── Exercise materials ──
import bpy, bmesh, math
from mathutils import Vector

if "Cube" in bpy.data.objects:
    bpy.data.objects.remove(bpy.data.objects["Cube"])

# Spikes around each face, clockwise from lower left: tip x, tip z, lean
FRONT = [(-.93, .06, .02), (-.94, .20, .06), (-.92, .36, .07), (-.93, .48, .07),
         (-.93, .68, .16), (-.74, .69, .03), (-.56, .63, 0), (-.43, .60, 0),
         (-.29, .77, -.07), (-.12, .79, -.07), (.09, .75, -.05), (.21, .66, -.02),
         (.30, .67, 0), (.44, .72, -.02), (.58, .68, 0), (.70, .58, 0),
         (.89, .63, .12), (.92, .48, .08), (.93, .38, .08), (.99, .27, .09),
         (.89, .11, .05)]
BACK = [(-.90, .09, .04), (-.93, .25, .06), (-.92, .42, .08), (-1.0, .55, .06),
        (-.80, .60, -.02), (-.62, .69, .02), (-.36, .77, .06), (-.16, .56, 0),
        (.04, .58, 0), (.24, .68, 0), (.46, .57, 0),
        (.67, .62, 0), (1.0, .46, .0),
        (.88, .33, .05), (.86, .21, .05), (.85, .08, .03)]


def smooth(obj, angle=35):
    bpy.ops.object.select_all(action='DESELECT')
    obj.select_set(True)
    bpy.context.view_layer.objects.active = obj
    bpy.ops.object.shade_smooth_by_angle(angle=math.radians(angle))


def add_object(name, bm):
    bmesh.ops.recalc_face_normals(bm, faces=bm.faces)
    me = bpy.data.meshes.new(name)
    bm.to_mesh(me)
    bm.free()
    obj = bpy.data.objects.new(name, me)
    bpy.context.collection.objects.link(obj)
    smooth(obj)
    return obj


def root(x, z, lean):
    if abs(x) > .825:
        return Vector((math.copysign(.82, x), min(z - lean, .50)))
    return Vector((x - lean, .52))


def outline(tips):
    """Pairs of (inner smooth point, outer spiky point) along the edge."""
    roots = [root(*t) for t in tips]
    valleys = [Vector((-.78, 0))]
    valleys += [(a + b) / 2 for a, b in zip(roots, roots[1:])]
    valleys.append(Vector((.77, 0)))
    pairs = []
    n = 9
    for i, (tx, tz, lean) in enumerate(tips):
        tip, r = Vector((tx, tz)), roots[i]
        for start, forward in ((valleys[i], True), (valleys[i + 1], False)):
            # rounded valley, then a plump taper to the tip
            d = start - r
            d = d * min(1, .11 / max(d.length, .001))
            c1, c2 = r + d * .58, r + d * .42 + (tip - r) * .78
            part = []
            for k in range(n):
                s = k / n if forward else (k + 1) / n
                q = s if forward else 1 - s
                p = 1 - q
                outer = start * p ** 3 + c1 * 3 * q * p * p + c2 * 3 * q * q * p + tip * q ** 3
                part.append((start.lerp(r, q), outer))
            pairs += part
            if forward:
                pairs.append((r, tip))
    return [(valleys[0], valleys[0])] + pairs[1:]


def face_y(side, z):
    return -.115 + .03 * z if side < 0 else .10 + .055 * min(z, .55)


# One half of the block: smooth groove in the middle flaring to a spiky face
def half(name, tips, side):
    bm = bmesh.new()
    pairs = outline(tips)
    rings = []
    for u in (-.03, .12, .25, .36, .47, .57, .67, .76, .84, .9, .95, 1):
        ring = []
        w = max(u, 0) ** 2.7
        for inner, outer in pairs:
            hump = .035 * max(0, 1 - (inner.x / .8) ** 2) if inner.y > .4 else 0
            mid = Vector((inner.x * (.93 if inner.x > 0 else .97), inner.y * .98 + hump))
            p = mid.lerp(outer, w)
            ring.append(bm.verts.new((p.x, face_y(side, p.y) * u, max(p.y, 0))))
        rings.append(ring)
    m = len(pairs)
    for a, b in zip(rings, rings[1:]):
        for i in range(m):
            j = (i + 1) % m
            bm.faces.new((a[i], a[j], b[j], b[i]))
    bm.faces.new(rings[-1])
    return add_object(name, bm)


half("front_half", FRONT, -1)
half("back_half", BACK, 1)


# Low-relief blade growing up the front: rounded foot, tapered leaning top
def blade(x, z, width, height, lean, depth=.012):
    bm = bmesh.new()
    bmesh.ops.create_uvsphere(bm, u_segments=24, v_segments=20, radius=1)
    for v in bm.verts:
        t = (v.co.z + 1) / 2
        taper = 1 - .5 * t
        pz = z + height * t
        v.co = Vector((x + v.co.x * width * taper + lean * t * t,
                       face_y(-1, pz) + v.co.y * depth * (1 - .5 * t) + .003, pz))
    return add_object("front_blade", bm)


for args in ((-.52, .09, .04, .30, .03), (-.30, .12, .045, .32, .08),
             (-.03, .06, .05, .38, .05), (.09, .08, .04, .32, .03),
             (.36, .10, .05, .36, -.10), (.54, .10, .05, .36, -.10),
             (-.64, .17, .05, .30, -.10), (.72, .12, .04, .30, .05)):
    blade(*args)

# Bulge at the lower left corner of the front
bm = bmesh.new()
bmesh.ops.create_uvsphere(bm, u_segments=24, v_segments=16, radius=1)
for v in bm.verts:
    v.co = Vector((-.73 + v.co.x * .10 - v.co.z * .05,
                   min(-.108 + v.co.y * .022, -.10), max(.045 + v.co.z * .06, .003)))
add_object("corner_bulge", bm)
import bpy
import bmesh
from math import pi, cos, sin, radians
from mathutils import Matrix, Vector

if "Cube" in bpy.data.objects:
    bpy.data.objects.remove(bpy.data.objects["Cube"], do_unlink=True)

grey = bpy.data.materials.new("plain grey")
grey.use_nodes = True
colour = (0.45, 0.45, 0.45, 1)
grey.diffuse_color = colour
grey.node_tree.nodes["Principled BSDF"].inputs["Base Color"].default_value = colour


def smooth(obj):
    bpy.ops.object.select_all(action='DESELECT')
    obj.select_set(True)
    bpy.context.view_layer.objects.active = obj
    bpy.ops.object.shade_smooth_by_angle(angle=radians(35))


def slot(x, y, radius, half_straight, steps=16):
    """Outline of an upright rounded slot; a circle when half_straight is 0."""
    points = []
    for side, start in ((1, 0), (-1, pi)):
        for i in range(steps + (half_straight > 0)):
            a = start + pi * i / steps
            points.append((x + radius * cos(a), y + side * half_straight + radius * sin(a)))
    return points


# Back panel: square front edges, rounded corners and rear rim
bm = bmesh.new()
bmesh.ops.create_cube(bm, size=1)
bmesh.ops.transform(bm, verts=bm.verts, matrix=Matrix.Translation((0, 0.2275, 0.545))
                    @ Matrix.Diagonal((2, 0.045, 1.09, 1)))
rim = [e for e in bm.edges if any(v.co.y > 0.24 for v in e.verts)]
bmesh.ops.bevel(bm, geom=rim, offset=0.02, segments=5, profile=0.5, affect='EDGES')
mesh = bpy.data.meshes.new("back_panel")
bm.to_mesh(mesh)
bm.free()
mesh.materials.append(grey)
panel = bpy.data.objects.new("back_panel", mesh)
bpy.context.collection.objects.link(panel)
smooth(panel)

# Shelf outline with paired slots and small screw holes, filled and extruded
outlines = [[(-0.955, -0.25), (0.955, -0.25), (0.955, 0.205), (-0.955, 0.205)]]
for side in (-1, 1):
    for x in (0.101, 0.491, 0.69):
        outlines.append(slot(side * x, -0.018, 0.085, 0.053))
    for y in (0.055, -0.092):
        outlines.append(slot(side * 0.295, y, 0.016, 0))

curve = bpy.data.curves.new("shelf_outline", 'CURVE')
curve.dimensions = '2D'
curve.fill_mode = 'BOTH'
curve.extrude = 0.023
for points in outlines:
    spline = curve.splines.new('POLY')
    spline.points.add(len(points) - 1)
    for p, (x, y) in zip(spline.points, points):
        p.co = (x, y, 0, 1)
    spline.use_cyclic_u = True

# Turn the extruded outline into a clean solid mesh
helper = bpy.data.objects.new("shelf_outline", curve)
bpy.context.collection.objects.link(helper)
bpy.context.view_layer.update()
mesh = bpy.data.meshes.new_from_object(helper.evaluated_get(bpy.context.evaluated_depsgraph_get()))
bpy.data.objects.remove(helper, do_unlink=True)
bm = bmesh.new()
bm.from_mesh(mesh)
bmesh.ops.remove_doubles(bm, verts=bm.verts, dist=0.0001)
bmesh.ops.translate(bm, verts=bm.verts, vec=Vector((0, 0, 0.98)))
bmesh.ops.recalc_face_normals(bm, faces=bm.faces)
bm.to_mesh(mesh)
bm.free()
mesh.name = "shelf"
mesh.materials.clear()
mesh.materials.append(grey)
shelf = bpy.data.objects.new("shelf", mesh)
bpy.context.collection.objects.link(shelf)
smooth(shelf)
───
What the task asks.
If the word "tips" is on a line above, return that line.

Worked solution.
def outline(tips):
    roots = [root(*t) for t in tips]
    for i, (tx, tz, lean) in enumerate(tips):
def half(name, tips, side):
    pairs = outline(tips)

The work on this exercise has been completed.